Roughing It on my birthday
The Lady had a day off for Veterans Day; pretty handy as Veterans Day is also my birthday. My birthday was so long ago that my Mom and her family always called it Armistice Day, the holiday celebrating the end of World War One.
My birthday, a day off midweek, clear weather, what should we do?
"Anything you want to do for your birthday!" was the Lady's answer.
"Let's go look at graves. Would that be appropriate?" I asked.
The Lady trusts me and we were off.
After breakfast at the Gataway Cafe in Meyers - it was 12° outside - we headed over Luther Pass and dropped into Hope Valley. This was a day trip and we were enjoying the Lady' new Subaru XV Crosstrek. This cold morning we were learning about modern features in new cars, such as heated seats. Returning to the car after picking up a warmed up cinnamon roll at Sorensen's, we looked at each other. It was 10°.

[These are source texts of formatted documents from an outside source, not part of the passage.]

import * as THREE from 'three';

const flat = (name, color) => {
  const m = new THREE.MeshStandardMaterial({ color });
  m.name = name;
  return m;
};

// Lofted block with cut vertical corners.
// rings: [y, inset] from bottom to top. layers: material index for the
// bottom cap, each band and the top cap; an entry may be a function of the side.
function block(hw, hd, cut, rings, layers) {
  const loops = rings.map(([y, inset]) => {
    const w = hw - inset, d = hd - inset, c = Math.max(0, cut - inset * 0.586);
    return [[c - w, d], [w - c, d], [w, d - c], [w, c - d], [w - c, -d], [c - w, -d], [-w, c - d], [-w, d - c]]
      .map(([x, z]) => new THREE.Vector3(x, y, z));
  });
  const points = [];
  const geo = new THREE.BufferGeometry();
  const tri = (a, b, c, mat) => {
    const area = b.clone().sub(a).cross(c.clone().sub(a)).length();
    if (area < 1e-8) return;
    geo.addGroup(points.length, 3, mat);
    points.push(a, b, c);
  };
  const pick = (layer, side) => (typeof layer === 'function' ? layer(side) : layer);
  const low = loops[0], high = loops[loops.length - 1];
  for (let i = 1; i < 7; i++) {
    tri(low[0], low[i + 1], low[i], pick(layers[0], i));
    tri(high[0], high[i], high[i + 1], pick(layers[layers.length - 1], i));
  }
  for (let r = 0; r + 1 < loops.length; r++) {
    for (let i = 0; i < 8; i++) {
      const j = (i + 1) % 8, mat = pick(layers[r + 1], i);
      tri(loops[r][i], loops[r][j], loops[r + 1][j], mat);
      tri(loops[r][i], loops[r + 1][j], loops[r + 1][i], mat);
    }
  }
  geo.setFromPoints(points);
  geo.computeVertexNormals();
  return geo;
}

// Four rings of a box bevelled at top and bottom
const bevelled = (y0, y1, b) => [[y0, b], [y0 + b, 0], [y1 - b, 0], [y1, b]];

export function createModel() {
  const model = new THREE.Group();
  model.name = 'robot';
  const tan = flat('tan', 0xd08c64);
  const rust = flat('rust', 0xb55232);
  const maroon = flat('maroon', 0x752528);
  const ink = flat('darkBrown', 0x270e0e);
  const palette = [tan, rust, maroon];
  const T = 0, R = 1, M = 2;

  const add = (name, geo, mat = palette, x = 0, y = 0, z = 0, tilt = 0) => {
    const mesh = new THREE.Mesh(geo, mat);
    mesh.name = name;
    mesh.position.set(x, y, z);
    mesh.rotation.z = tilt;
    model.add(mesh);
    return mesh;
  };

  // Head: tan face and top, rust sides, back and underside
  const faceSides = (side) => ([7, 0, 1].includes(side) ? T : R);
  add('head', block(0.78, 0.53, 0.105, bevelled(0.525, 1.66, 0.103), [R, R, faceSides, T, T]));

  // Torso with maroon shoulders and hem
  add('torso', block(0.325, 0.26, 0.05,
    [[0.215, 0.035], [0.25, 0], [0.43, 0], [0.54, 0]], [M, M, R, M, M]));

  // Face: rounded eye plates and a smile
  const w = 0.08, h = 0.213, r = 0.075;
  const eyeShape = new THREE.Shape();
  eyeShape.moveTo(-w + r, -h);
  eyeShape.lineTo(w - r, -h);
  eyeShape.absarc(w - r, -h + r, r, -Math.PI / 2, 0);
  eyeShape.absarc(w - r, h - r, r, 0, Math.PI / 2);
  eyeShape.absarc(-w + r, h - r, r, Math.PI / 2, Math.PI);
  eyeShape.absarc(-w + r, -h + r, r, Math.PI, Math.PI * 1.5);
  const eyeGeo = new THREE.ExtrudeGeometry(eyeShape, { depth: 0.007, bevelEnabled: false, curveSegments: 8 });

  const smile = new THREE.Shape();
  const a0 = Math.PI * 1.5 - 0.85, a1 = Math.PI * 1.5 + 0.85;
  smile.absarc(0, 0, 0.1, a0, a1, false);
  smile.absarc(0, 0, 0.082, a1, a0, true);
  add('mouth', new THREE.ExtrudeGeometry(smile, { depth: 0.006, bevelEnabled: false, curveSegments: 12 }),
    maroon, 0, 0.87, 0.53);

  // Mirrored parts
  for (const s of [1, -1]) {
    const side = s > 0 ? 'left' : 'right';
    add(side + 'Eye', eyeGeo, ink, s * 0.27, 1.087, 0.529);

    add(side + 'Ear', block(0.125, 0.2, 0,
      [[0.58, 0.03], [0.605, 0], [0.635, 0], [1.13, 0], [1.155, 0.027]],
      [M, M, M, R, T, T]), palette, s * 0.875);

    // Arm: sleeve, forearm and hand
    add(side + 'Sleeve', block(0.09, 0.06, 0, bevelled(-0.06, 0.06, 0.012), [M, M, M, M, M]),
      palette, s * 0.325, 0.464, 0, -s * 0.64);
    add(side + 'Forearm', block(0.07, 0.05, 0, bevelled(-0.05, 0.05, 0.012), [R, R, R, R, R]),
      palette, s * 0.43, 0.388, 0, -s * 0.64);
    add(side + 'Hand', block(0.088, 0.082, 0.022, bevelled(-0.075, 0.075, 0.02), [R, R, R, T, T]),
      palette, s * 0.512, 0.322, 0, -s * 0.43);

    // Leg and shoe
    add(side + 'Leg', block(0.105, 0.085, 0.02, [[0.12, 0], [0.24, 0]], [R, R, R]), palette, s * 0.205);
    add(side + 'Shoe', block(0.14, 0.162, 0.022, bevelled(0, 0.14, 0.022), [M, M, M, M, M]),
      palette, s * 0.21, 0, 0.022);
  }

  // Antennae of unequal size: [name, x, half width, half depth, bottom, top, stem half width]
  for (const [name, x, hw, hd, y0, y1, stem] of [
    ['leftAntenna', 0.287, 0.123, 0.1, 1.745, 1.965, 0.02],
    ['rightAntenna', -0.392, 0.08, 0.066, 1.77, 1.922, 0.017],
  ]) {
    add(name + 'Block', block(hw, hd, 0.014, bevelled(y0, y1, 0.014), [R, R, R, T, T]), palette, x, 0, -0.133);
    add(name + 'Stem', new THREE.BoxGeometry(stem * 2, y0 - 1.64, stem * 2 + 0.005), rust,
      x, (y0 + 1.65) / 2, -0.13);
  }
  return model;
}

"Think it's cold enough to try the heated seats?" I asked the Lady.
"Yeah, let's do it!" the Lady said while looking for the controls. "High or Low?" was her question after finding the switches.
"High," I answered.
That lesson learned, we now call heated seats Butt Burners.
SnowshoeThompson is a legendary figure of the Tahoe Sierra and the patron saint of all Sierra Nevada backcountry skiers. He had the honor of our first stop.
He rests in the Genoa, Nevada cemetery. A large bronze statue is downtown.
Dan DeQuille also wrote for the Territorial Enterprise, Virginia City, Nevada's famous newspaper, during Mark Twain's tenure with the paper as a writer. DeQuille was responsible for many of the contemporary stories about Snowshoe's exploits. A local historian has just published the newest book on Snowshoe.
Genoa is Nevada's oldest settlement and had its beginnings as a trading post along the Carson River Route of the California Trail.
In 1873, a fellow named Von Schmidt had the task of surveying the boundary between California and Nevada. He didn't get it quite right and his line is a bit east of the now, more accurately surveyed, official state line. A few of the old markers on the "Von Schmidt Line" still exist, such as this one that shows the line running through the center of the Genoa Courthouse.
Mark Twain's classic, Roughing It, paints a humorous, wonderful picture of Twain's time spent in Nevada, the Sierra Nevada, and the Mother Lode area of California. His stories in Roughing It immortalized many local historic figures.
Hank's grave in Carson City's Lone Mountain Cemetery was our second stop to pay our respects.
Many other historically significance people rest nearby in the older section of this graveyard.
Three graves marked with small headstones piqued my curiosity, all young men from Japan.
Lone Mountain Cemetery was properly appointed for Veterans Day and we did take time to reflect on and honor the veterans interred here.
On this clear cold fall morning - a perfect time to visit - we returned to Carson City's Historic District. We enjoy walking the quiet streets and seeing the historic homes.
John Wayne's last movie, "The Shootist" was filmed in the Historic District. Here is the home used for Lauren Bacall's boarding house in the movie.
With the fall storms dropping snow in the high country above, deer have moved down into Carson City.
We would not have been "Roughing It" if we didn't find Mark Twain's brother's house.
This was a delightful way to spend a few hours.
Have you ever wondered who started the tradition of sending holiday cards? Louis Prang is the guy to blame, the "Father of the American Christmas Card".
Our last stop was right across the street from the Governor's Mansion. The Bliss Mansion was once the largest residence in Nevada.
In celebrating my birthday we stepped back into time, walked quiet streets in a busy city, and paid our respects to characters brought to life by the writings of delightful characters themselves.